__What you have to do__.
Omit all pictures, then retype the data exactly as given.

%%

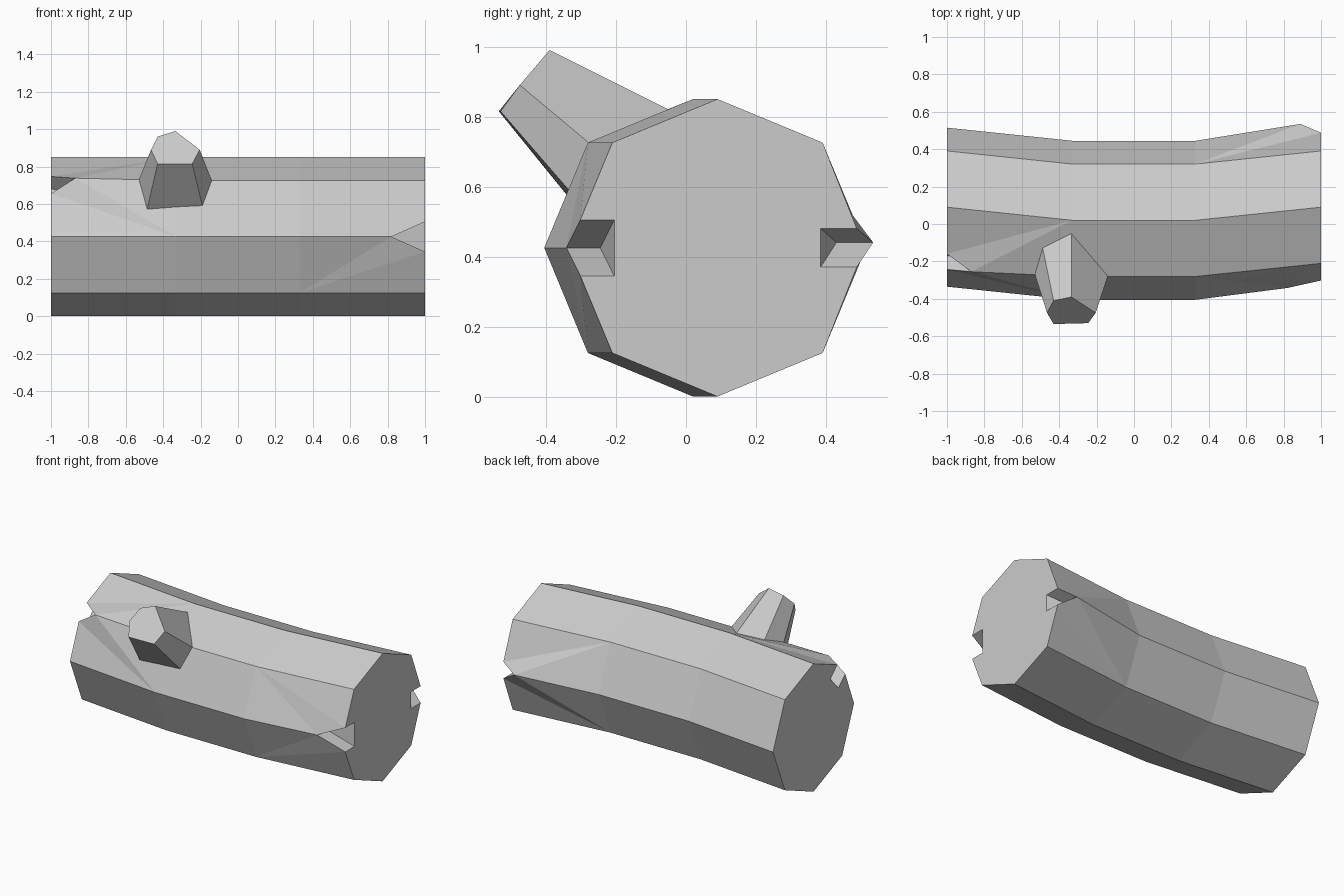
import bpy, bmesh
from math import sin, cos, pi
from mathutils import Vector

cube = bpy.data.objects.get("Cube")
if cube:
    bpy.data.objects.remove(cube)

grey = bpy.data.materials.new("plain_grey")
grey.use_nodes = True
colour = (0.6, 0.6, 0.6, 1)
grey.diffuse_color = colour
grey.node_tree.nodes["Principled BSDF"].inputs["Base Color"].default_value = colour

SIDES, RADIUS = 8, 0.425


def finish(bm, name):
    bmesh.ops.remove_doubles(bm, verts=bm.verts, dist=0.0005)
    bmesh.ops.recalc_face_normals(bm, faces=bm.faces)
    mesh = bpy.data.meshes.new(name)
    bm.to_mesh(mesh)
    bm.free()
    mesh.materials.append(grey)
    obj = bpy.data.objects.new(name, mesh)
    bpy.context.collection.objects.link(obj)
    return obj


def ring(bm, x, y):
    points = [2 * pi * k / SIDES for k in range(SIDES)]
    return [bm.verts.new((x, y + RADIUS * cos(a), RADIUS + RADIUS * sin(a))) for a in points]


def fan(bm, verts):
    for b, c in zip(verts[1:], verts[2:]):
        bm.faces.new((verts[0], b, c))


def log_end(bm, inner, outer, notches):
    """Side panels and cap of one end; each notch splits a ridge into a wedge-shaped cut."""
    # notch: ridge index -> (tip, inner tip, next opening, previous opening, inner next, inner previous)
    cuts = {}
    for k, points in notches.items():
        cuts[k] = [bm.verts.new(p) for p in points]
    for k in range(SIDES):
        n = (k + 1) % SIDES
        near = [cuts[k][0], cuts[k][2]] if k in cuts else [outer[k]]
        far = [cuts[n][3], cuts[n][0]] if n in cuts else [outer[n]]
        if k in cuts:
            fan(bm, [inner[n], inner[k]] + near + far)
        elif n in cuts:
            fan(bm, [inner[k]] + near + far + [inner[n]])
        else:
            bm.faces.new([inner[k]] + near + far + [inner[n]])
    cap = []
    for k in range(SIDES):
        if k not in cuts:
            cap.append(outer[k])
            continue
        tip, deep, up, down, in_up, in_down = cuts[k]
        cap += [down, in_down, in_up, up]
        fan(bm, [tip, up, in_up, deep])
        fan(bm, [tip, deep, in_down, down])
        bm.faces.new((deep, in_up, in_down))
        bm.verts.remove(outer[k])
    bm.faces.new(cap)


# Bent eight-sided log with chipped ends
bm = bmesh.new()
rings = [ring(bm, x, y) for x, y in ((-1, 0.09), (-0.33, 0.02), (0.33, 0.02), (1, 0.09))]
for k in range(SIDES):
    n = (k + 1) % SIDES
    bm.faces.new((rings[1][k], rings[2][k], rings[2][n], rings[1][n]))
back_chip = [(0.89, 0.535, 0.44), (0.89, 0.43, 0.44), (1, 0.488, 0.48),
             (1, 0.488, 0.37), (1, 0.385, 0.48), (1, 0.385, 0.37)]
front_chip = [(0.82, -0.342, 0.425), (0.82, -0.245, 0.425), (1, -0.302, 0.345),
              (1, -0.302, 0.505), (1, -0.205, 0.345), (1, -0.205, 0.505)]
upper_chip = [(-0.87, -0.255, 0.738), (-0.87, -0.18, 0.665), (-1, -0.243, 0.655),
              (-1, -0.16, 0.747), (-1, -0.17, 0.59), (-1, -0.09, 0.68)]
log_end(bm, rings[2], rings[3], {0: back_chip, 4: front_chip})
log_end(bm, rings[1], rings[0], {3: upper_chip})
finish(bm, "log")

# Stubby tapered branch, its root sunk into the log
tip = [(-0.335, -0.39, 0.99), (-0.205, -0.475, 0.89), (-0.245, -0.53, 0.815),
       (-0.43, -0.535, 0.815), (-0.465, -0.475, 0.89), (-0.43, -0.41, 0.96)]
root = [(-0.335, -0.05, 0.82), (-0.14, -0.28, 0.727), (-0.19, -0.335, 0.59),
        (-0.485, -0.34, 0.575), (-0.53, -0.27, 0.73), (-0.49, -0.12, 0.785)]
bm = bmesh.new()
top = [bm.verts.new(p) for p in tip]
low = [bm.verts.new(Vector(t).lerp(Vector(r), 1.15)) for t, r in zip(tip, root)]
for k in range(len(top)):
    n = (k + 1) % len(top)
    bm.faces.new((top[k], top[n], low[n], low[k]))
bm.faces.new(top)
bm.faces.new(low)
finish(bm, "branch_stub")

%%

__Reply to the exercise__.
import bpy, bmesh
from math import sin, cos, pi
from mathutils import Vector

cube = bpy.data.objects.get("Cube")
if cube:
    bpy.data.objects.remove(cube)

grey = bpy.data.materials.new("plain_grey")
grey.use_nodes = True
colour = (0.6, 0.6, 0.6, 1)
grey.diffuse_color = colour
grey.node_tree.nodes["Principled BSDF"].inputs["Base Color"].default_value = colour

SIDES, RADIUS = 8, 0.425


def finish(bm, name):
    bmesh.ops.remove_doubles(bm, verts=bm.verts, dist=0.0005)
    bmesh.ops.recalc_face_normals(bm, faces=bm.faces)
    mesh = bpy.data.meshes.new(name)
    bm.to_mesh(mesh)
    bm.free()
    mesh.materials.append(grey)
    obj = bpy.data.objects.new(name, mesh)
    bpy.context.collection.objects.link(obj)
    return obj


def ring(bm, x, y):
    points = [2 * pi * k / SIDES for k in range(SIDES)]
    return [bm.verts.new((x, y + RADIUS * cos(a), RADIUS + RADIUS * sin(a))) for a in points]


def fan(bm, verts):
    for b, c in zip(verts[1:], verts[2:]):
        bm.faces.new((verts[0], b, c))


def log_end(bm, inner, outer, notches):
    """Side panels and cap of one end; each notch splits a ridge into a wedge-shaped cut."""
    # notch: ridge index -> (tip, inner tip, next opening, previous opening, inner next, inner previous)
    cuts = {}
    for k, points in notches.items():
        cuts[k] = [bm.verts.new(p) for p in points]
    for k in range(SIDES):
        n = (k + 1) % SIDES
        near = [cuts[k][0], cuts[k][2]] if k in cuts else [outer[k]]
        far = [cuts[n][3], cuts[n][0]] if n in cuts else [outer[n]]
        if k in cuts:
            fan(bm, [inner[n], inner[k]] + near + far)
        elif n in cuts:
            fan(bm, [inner[k]] + near + far + [inner[n]])
        else:
            bm.faces.new([inner[k]] + near + far + [inner[n]])
    cap = []
    for k in range(SIDES):
        if k not in cuts:
            cap.append(outer[k])
            continue
        tip, deep, up, down, in_up, in_down = cuts[k]
        cap += [down, in_down, in_up, up]
        fan(bm, [tip, up, in_up, deep])
        fan(bm, [tip, deep, in_down, down])
        bm.faces.new((deep, in_up, in_down))
        bm.verts.remove(outer[k])
    bm.faces.new(cap)


# Bent eight-sided log with chipped ends
bm = bmesh.new()
rings = [ring(bm, x, y) for x, y in ((-1, 0.09), (-0.33, 0.02), (0.33, 0.02), (1, 0.09))]
for k in range(SIDES):
    n = (k + 1) % SIDES
    bm.faces.new((rings[1][k], rings[2][k], rings[2][n], rings[1][n]))
back_chip = [(0.89, 0.535, 0.44), (0.89, 0.43, 0.44), (1, 0.488, 0.48),
             (1, 0.488, 0.37), (1, 0.385, 0.48), (1, 0.385, 0.37)]
front_chip = [(0.82, -0.342, 0.425), (0.82, -0.245, 0.425), (1, -0.302, 0.345),
              (1, -0.302, 0.505), (1, -0.205, 0.345), (1, -0.205, 0.505)]
upper_chip = [(-0.87, -0.255, 0.738), (-0.87, -0.18, 0.665), (-1, -0.243, 0.655),
              (-1, -0.16, 0.747), (-1, -0.17, 0.59), (-1, -0.09, 0.68)]
log_end(bm, rings[2], rings[3], {0: back_chip, 4: front_chip})
log_end(bm, rings[1], rings[0], {3: upper_chip})
finish(bm, "log")

# Stubby tapered branch, its root sunk into the log
tip = [(-0.335, -0.39, 0.99), (-0.205, -0.475, 0.89), (-0.245, -0.53, 0.815),
       (-0.43, -0.535, 0.815), (-0.465, -0.475, 0.89), (-0.43, -0.41, 0.96)]
root = [(-0.335, -0.05, 0.82), (-0.14, -0.28, 0.727), (-0.19, -0.335, 0.59),
        (-0.485, -0.34, 0.575), (-0.53, -0.27, 0.73), (-0.49, -0.12, 0.785)]
bm = bmesh.new()
top = [bm.verts.new(p) for p in tip]
low = [bm.verts.new(Vector(t).lerp(Vector(r), 1.15)) for t, r in zip(tip, root)]
for k in range(len(top)):
    n = (k + 1) % len(top)
    bm.faces.new((top[k], top[n], low[n], low[k]))
bm.faces.new(top)
bm.faces.new(low)
finish(bm, "branch_stub")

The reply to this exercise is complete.